**WHAT IS BEING ASKED:** If a picture appears, leave it out, and reproduce exactly the lines from the start of the listing below through the one bearing "COLOR = (0.57, 0.57, 0.57, 1)".

**SUPPLIED RECORDS:**
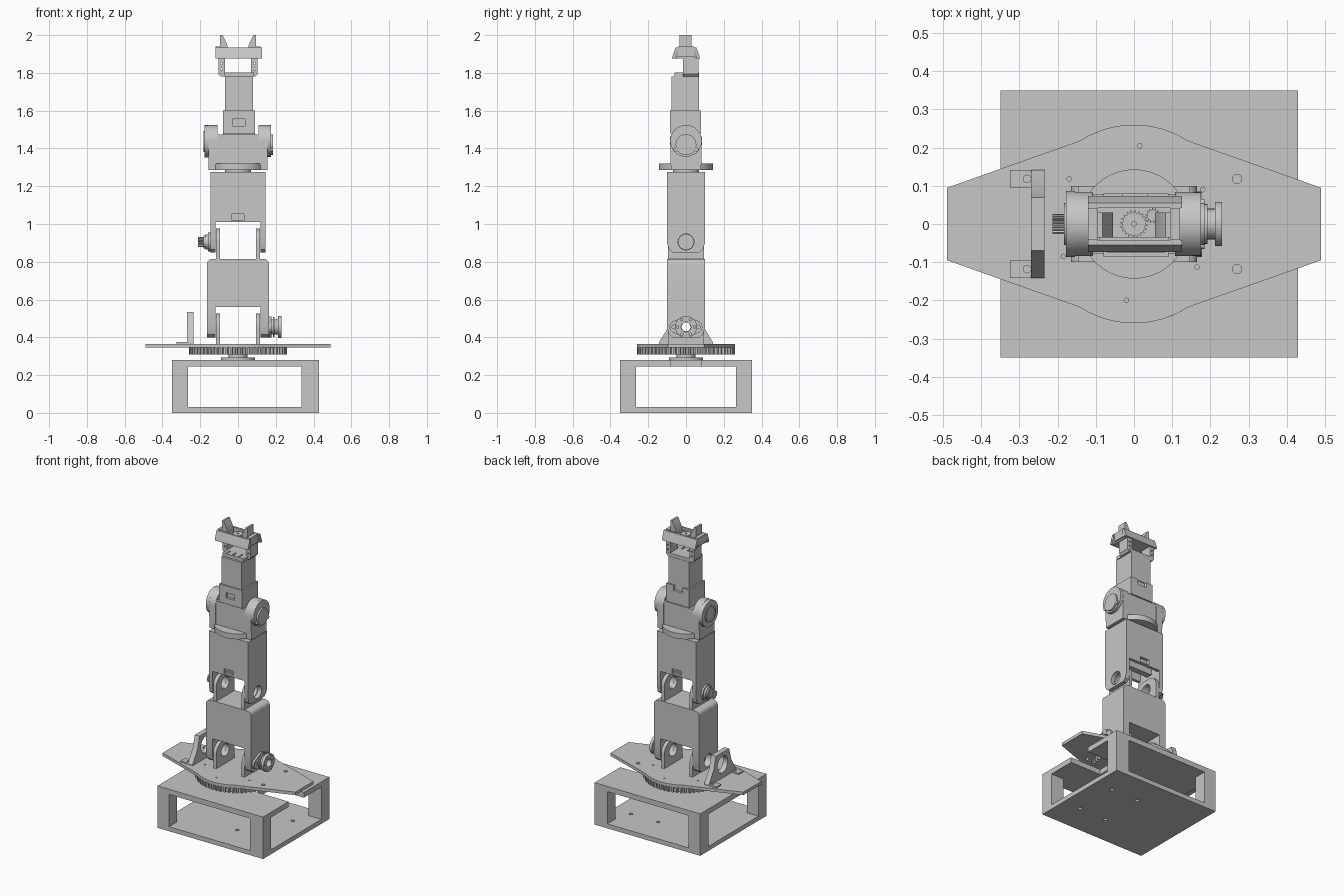
import bpy, bmesh, math
from mathutils import Matrix

if "Cube" in bpy.data.objects:
    bpy.data.objects.remove(bpy.data.objects["Cube"], do_unlink=True)

grey = bpy.data.materials.new("light grey")
grey.use_nodes = True
COLOR = (0.57, 0.57, 0.57, 1)
grey.diffuse_color = COLOR
grey.node_tree.nodes["Principled BSDF"].inputs["Base Color"].default_value = COLOR

# Profile planes: z -> (x, y), x -> (y, z), y -> (x, z)
PLANES = {
    "z": Matrix.Identity(4),
    "x": Matrix(((0, 0, 1, 0), (1, 0, 0, 0), (0, 1, 0, 0), (0, 0, 0, 1))),
    "y": Matrix(((1, 0, 0, 0), (0, 0, -1, 0), (0, 1, 0, 0), (0, 0, 0, 1))),
}
parts = []


def prism(name, loops, axis, a, b):
    """Extrude an outline (first loop) with holes (other loops) from a to b."""
    cu = bpy.data.curves.new(name, 'CURVE')
    cu.dimensions = '2D'
    cu.fill_mode = 'BOTH'
    cu.extrude = abs(b - a) / 2
    for loop in loops:
        sp = cu.splines.new('POLY')
        sp.points.add(len(loop) - 1)
        for p, (u, v) in zip(sp.points, loop):
            p.co = (u, v, 0, 1)
        sp.use_cyclic_u = True
    tmp = bpy.data.objects.new(name, cu)
    bpy.context.collection.objects.link(tmp)
    bpy.context.view_layer.update()
    me = bpy.data.meshes.new_from_object(tmp.evaluated_get(bpy.context.evaluated_depsgraph_get()))
    bpy.data.objects.remove(tmp, do_unlink=True)
    mid = (a + b) / 2
    me.transform(Matrix.Translation([mid if axis == k else 0 for k in "xyz"]) @ PLANES[axis])
    bm = bmesh.new()
    bm.from_mesh(me)
    bmesh.ops.remove_doubles(bm, verts=bm.verts, dist=1e-5)
    bmesh.ops.recalc_face_normals(bm, faces=bm.faces)
    bm.to_mesh(me)
    bm.free()
    me.materials.clear()
    me.materials.append(grey)
    ob = bpy.data.objects.new(name, me)
    bpy.context.collection.objects.link(ob)
    parts.append(ob)


def arc(u, v, r, a0, a1, n=16):
    return [(u + r * math.cos(math.radians(a0 + (a1 - a0) * i / n)),
             v + r * math.sin(math.radians(a0 + (a1 - a0) * i / n))) for i in range(n + 1)]


def circle(u, v, r, n=32):
    return arc(u, v, r, 0, 360, n)[:-1]


def rect(u0, u1, v0, v1):
    return [(u0, v0), (u1, v0), (u1, v1), (u0, v1)]


def gear(u, v, r0, r1, teeth):
    return [(u + r * math.cos(t), v + r * math.sin(t)) for i in range(teeth)
            for r, f in ((r0, 0), (r0, .4), (r1, .55), (r1, .85))
            for t in [math.tau * (i + f) / teeth]]


def box(name, x0, x1, y0, y1, z0, z1):
    prism(name, [rect(x0, x1, y0, y1)], "z", z0, z1)


def disc(name, axis, u, v, r, a, b, hole=0):
    prism(name, [circle(u, v, r)] + ([circle(u, v, hole)] if hole else []), axis, a, b)


SIDES = (("right", -1), ("left", 1))

# Base frame: floor, four posts and a slotted top
prism("base_floor", [rect(-.35, .43, -.35, .35)] +
      [circle(x, y, .012, 16) for x in (.1, .3) for y in (-.15, .15)], "z", 0, .03)
for x0, x1 in ((-.35, -.265), (.335, .43)):
    for y0, y1 in ((-.35, -.265), (.265, .35)):
        box("base_post", x0, x1, y0, y1, .03, .245)
prism("base_top", [[(-.35, -.35), (.43, -.35), (.43, -.08), (.2, -.08), (.2, .08),
                    (.43, .08), (.43, .35), (-.35, .35)]], "z", .245, .28)

# Turntable
disc("turntable_hub", "z", 0, 0, .09, .28, .292)
disc("turntable_shaft", "z", 0, 0, .05, .292, .31)
prism("turntable_gear", [gear(0, 0, .245, .26, 60)], "z", .31, .345)
outline = ([(.49, -.095), (.49, .095)] + arc(0, 0, .26, 57, 123) +
           [(-.49, .095), (-.49, -.095)] + arc(0, 0, .26, 237, 303))
holes = [circle(.27, s * .118, .012, 16) for s in (-1, 1)]
holes += [circle(x, y, .006, 12) for x, y in
          ((.015, .205), (-.02, -.2), (-.17, .118), (-.185, -.085), (.165, -.113), (.18, .09))]
prism("turntable_plate", [outline] + holes, "z", .345, .365)

# Motor mount on the right of the plate
prism("motor_mount", [[(-.142, .365), (.142, .365), (.142, .375), (.092, .455), (.07, .535),
                       (-.07, .535), (-.092, .455), (-.142, .375)],
                      circle(0, .455, .055)], "x", -.27, -.235)
for s in (-1, 1):
    y0, y1 = sorted((s * .095, s * .142))
    prism("motor_mount_foot", [rect(-.325, -.27, y0, y1), circle(-.28, s * .118, .01, 16)],
          "z", .365, .375)


# Joint pieces shared by shoulder and elbow
def joint(label, base, zc, top, x_out):
    tomb = ([(-.095, base), (.095, base)] + arc(.03, zc + .005, .065, 0, 90, 10) +
            arc(-.03, zc + .005, .065, 90, 180, 10))
    leg = [(-.07, zc - .055), (.07, zc - .055), (.09, zc - .04), (.1, zc - .005), (.1, top),
           (-.1, top), (-.1, zc - .005), (-.09, zc - .04)]
    for side, s in SIDES:
        a, b = sorted((s * .094, s * .116))
        prism(f"{label}_inner_bracket_{side}", [tomb, circle(0, zc, .04)], "x", a, b)
        a, b = sorted((s * .118, s * x_out))
        prism(f"{label}_leg_{side}", [leg, circle(0, zc, .042)], "x", a, b)


# Shoulder and upper arm
joint("shoulder", .365, .455, .56, .165)
prism("upper_arm_block", [[(-.165, .56), (.165, .56)] + arc(.135, .785, .03, 0, 90, 8) +
                          arc(-.135, .785, .03, 90, 180, 8)], "y", -.1, .1)
lobes = arc(.055, .455, .032, -70, 70) + arc(0, .455, .055, 60, 120) + \
    arc(-.055, .455, .032, 110, 250) + arc(0, .455, .055, 240, 300)
prism("shoulder_flange", [lobes, circle(0, .455, .026, 6), circle(.065, .455, .01, 12),
                          circle(-.065, .455, .01, 12)], "x", .165, .178)
disc("shoulder_pulley_hub", "x", 0, .455, .04, .178, .228, .026)
disc("shoulder_pulley_inner_rim", "x", 0, .455, .052, .184, .192, .026)
prism("shoulder_pulley_rim", [circle(0, .455, .058), circle(0, .455, .026)] +
      [circle(.045 * math.cos(t), .455 + .045 * math.sin(t), .007, 10)
       for t in [math.tau * i / 6 for i in range(6)]], "x", .212, .23)

# Elbow and hollow forearm
joint("elbow", .815, .905, 1.01, .145)
for y0, y1 in ((-.1, -.08), (.08, .1)):
    prism("forearm_panel", [rect(-.145, .145, 1.01, 1.275), rect(-.033, .033, 1.018, 1.052)],
          "y", y0, y1)
for side, s in SIDES:
    x0, x1 = sorted((s * .12, s * .145))
    box(f"forearm_wall_{side}", x0, x1, -.08, .08, 1.01, 1.275)
box("forearm_cap", -.12, .12, -.08, .08, 1.25, 1.275)
box("forearm_rib", -.12, .12, -.02, .02, 1.015, 1.25)
for r, a, b in ((.05, -.158, -.145), (.04, -.172, -.158), (.034, -.182, -.172)):
    disc("elbow_pulley_step", "x", 0, .905, r, a, b)
prism("elbow_pulley", [gear(0, .905, .021, .026, 16)], "x", -.213, -.182)

# Wrist turntable and fork
disc("wrist_neck", "z", 0, 0, .07, 1.27, 1.288)
half = math.degrees(math.acos(.12 / .143))
prism("wrist_disc", [arc(0, 0, .143, half, 180 - half) + arc(0, 0, .143, 180 + half, 360 - half)],
      "z", 1.285, 1.32)
box("wrist_body", -.11, .11, -.078, .078, 1.3, 1.475)
fork = [(-.08, 1.285), (.08, 1.285)] + arc(0, 1.44, .084, 0, 180, 24)
for side, s in SIDES:
    a, b = sorted((s * .108, s * .155))
    prism(f"wrist_fork_{side}", [fork], "x", a, b)
disc("wrist_drum_right", "x", 0, 1.437, .086, -.178, -.155)
disc("wrist_dial_right", "x", 0, 1.437, .055, -.183, -.178, .045)
disc("wrist_drum_left", "x", 0, 1.44, .084, .155, .175)
disc("wrist_cap_left", "x", 0, 1.42, .055, .175, .186)
for y in (-.055, .055):
    disc("wrist_bolt", "x", y, 1.395, .011, .175, .185)

# Hand segments: window in the front panel, notch in the back panel
prism("hand_front_panel", [rect(-.08, .09, 1.48, 1.6), rect(-.03, .036, 1.52, 1.555)],
      "y", -.086, -.07)
prism("hand_back_panel", [[(-.08, 1.48), (.09, 1.48), (.09, 1.6), (.036, 1.6), (.036, 1.565),
                           (-.03, 1.565), (-.03, 1.6), (-.08, 1.6)]], "y", .064, .08)
box("hand_lower_core", -.08, .09, -.07, .064, 1.47, 1.6)
box("hand_upper", -.07, .08, -.076, .07, 1.6, 1.78)
prism("hand_top_plate", [rect(-.072, .085, -.062, .068)] +
      [circle(x, y, .007, 10) for x in (-.045, 0, .045) for y in (-.045, -.025)], "z", 1.78, 1.802)

# Gripper uprights
for side, s in SIDES:
    prism(f"gripper_upright_{side}", [[(s * .07, 1.78), (s * .092, 1.78), (s * .104, 1.795),
                                       (s * .104, 1.885), (s * .07, 1.885)]] +
          [circle(s * .088, z, .006, 10) for z in (1.82, 1.85)], "y", -.015, .065)

# Gripper housing: two sloped rails, end blocks and floor
for name, s in (("front", -1), ("back", 1)):
    prism(f"gripper_rail_{name}", [[(-.112, 1.875), (.112, 1.875), (.126, 1.9), (.126, 1.935),
                                    (-.12, 1.935), (-.12, 1.9)]], "y", *sorted((s * .042, s * .055)))
    prism(f"gripper_skirt_{name}", [[(s * .055, 1.875), (s * .074, 1.875), (s * .07, 1.893),
                                     (s * .055, 1.935)]], "x", -.12, .126)
for side, s in SIDES:
    a, b = sorted((s * .095, s * .12))
    box(f"gripper_end_{side}", a, b, -.042, .042, 1.885, 1.94)
box("gripper_floor", -.11, .11, -.042, .042, 1.875, 1.9)
prism("gripper_drive_gear", [gear(0, 0, .03, .036, 20), circle(0, 0, .006, 12)], "z", 1.9, 1.925)
prism("gripper_idler_gear", [gear(.05, .022, .015, .02, 14)], "z", 1.9, 1.92)
box("gripper_rack", -.09, .09, -.042, -.036, 1.9, 1.92)

# Fingers
for side, s in SIDES:
    prism(f"finger_{side}", [[(s * .095, 1.9), (s * .095, 2.0), (s * .082, 2.0),
                              (s * .055, 1.945), (s * .055, 1.9)]], "y", -.035, .03)

# Smooth round surfaces, keep edges sharp
bpy.ops.object.select_all(action='DESELECT')
for ob in parts:
    ob.select_set(True)
bpy.context.view_layer.objects.active = parts[0]
bpy.ops.object.shade_smooth_by_angle(angle=math.radians(30))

**REPLY:**
import bpy, bmesh, math
from mathutils import Matrix

if "Cube" in bpy.data.objects:
    bpy.data.objects.remove(bpy.data.objects["Cube"], do_unlink=True)

grey = bpy.data.materials.new("light grey")
grey.use_nodes = True
COLOR = (0.57, 0.57, 0.57, 1)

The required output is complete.